- What is expected
Show all lines below holding the string "bmesh".
─── Recorded data ───
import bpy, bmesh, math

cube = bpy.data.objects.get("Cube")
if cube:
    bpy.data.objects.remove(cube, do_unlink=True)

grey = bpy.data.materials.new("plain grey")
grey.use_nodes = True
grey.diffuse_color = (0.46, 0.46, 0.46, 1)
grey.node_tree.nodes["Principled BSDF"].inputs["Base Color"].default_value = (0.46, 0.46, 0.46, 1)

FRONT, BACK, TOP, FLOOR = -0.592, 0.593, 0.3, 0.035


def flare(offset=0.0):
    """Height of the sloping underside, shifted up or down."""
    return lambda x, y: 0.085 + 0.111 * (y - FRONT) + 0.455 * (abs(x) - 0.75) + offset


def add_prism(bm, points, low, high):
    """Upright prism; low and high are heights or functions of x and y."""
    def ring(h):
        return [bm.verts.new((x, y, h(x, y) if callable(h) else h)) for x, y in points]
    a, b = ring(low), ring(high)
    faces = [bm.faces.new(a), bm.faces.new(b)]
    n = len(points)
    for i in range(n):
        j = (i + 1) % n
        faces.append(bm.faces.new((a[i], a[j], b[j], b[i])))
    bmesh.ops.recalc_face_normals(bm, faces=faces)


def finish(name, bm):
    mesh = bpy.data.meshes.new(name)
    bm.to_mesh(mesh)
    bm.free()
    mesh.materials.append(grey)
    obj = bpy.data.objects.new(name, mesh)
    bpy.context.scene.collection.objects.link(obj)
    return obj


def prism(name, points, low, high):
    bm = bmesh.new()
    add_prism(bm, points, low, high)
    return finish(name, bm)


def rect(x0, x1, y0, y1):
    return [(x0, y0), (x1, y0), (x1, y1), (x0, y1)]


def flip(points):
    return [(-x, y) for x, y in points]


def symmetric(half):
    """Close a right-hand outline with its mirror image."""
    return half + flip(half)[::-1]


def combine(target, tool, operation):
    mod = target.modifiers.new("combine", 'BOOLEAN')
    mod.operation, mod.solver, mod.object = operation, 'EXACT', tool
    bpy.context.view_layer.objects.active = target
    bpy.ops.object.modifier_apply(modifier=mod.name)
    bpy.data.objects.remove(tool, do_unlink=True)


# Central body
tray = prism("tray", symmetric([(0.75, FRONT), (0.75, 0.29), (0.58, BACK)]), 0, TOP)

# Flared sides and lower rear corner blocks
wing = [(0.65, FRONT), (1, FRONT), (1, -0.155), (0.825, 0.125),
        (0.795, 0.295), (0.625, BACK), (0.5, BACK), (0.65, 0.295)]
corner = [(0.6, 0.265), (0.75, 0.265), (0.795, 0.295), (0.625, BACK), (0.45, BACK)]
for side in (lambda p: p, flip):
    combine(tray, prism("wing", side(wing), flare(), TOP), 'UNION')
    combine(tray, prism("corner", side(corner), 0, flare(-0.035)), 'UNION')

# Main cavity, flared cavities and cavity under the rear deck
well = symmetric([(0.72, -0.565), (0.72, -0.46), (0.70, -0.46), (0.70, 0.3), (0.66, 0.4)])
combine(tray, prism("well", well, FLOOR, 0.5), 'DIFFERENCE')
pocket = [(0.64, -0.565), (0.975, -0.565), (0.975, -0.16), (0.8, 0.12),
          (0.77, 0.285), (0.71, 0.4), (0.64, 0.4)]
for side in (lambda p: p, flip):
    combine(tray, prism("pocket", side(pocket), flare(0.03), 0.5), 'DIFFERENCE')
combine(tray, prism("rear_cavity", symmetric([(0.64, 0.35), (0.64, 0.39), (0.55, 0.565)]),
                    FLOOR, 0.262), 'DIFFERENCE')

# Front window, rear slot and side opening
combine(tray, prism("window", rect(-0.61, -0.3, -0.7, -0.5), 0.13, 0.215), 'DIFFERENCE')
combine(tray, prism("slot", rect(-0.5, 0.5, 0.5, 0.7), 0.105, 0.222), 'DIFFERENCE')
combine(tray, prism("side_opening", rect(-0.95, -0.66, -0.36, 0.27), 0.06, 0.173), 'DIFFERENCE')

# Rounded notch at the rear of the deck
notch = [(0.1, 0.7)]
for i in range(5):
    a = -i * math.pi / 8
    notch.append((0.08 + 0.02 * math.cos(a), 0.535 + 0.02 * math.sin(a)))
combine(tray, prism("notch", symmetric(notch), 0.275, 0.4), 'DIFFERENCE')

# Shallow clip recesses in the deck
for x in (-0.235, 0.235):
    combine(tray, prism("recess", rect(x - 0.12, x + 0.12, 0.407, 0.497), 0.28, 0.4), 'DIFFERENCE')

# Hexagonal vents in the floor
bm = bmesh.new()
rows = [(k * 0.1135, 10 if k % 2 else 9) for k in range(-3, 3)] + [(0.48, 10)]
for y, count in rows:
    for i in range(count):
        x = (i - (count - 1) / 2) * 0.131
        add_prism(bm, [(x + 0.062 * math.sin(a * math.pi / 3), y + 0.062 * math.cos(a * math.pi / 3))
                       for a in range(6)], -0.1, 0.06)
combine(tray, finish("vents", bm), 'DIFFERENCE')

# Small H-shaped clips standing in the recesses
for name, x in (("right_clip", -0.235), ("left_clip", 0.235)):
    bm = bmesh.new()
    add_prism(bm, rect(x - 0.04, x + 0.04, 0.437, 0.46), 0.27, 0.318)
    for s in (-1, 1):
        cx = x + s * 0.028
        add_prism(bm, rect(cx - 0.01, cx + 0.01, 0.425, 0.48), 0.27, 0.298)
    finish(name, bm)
───
- Response for this exercise
import bpy, bmesh, math
    bmesh.ops.recalc_face_normals(bm, faces=faces)
    bm = bmesh.new()
bm = bmesh.new()
    bm = bmesh.new()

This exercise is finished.